Which is why Kaepernick's collusion case moving forward to a full hearing is so damaging for the NFL. Kaepernick may not be a starting-caliber quarterback, but if a judge finds that the league did blackball him, then Reid's case should be a shoo-in. It also doesn't help the NFL's case that the NFL's resident Donald Trump, Cowboys owner Jerry Jones, admitted in a sworn deposition that Trump's racist salvos had an effect on the NFL's anthem policies.
We have a league which more than any other in America, claims to be run entirely by meritocracy, despite blackballing a wholly competent quarterback and a legitimately good safety (two positions integral to the success of modern football), and its most famed owner admitted that politics had something to do with how they viewed these protests.
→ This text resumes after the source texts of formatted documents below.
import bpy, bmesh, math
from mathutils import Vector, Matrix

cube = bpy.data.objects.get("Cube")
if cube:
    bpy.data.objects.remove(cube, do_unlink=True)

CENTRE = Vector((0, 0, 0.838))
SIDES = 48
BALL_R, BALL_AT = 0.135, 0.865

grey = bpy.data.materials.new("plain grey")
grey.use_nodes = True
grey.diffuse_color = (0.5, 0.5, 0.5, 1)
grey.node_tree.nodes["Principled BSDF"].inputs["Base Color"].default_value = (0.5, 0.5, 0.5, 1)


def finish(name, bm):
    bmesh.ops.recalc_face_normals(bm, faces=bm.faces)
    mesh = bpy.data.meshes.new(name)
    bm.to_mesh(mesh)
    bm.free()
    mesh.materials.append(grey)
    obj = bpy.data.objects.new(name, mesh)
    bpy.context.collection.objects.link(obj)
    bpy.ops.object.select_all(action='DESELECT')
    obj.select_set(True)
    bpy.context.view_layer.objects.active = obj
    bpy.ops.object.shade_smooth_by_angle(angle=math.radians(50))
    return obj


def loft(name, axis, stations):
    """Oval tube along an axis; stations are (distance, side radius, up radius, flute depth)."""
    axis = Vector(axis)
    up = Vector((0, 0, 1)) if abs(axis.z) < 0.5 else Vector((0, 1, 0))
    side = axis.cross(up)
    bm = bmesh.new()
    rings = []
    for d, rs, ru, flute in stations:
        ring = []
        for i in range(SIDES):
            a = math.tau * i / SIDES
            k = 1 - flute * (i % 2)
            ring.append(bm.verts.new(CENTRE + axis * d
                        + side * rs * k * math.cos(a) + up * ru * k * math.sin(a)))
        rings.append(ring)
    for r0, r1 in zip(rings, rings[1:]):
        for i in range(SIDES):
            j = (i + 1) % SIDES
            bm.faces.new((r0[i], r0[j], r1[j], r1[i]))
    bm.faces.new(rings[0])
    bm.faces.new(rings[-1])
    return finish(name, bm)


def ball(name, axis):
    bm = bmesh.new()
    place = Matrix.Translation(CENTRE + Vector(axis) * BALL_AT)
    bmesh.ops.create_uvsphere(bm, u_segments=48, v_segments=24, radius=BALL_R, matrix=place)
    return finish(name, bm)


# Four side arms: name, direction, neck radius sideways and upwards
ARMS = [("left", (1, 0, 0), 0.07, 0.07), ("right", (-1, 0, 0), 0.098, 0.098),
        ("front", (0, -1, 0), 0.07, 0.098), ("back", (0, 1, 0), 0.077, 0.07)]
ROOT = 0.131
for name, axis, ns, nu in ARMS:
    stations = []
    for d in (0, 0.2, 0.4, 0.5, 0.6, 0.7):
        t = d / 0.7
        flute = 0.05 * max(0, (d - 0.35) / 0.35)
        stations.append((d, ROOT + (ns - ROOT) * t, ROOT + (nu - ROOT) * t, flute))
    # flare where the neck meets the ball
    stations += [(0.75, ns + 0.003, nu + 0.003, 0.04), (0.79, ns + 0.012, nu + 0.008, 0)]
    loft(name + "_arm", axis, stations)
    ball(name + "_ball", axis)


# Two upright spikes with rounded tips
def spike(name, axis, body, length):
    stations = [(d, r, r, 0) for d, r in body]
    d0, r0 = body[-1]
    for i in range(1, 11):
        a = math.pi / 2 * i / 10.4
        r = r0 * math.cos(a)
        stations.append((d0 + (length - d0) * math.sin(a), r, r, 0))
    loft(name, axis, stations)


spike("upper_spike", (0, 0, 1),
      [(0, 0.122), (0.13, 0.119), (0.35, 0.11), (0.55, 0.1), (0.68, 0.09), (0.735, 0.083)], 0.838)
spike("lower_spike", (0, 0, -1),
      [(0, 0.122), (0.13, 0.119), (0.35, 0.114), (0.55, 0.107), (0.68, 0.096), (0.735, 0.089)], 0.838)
As the famed NFL segment goes, c'mon man.
The NFL is lucky that it's a cash-printing machine, because it has proven over the last near-decade that it is run by some of the most incompetent billionaire buffoons in America. This Kaepernick case is bad news for them either way, because even if the NFL wins the case, more information about their back-room dealing will be brought to light thanks to this new ruling.
The NFL desperately wants this “anthem issue” to go away. The league positions themselves as apolitical in American society, then turns around and make gobs of money off our hyper-nationalism. Owners complain about players bringing politics on to the field while simultaneously signing agreements with our political system to waste taxpayer dollars on over-the-top military displays usually reserved for tinpot dictatorships.
Notice that even though the NBA has a longstanding policy enforcing players to stand for the national anthem, they do not have this same issue. Perhaps it's because NBA players feel that they're allowed to make their voices heard elsewhere, while NFL owners want to use the players as silent pawns in their bankrupt political ideology. There is one way the NFL rids itself of this controversy (with its players, Trump and the rest of the Republican Party has proven that so long as the NFL's workforce is predominantly black, they will continue to use them as a wedge issue with the fans who refuse to understand what Kaepernick and his cohorts are protesting), and it's by being honest with their players about what's really going on.
Dolphins wide receiver Kenny Stills said he will continue to protest until Kaepernick and Reid get a fair shake.
As a lifelong football fan, I can tell you that I have become less of an NFL fan over the past few years, and the owners are a central reason why. Despite my unadulterated love for the game of football, I feel like I am negatively contributing to society by supporting a league run by de facto racists who spend millions of dollars downplaying the serious brain damage caused by their sport. To top it off, admitted domestic abusers like Adam “Pacman” Jones get seemingly infinite second-chances so long as they are able to play (with my beloved Denver Broncos signing him just before this season began), while better players like Colin Kaepernick and Eric Reid who demonstrate courage while standing up for their convictions in order to make a positive impact on society are excommunicated without ever getting a second chance. The way front offices across the NFL conduct themselves is literally unconscionable.
I don’t know where my breaking point is, but five years ago it would have been unfathomable to me that I would stop watching football. Now, given how the NFL conducts itself both on and off the field (seriously, how can this joke of a league still not know what the hell a catch is?????) it almost seems just like a matter of time until the NFL loses die-hard football fans like me altogether.
Jacob Weindling is a staff writer for Paste politics. Follow him on Twitter at @Jakeweindling.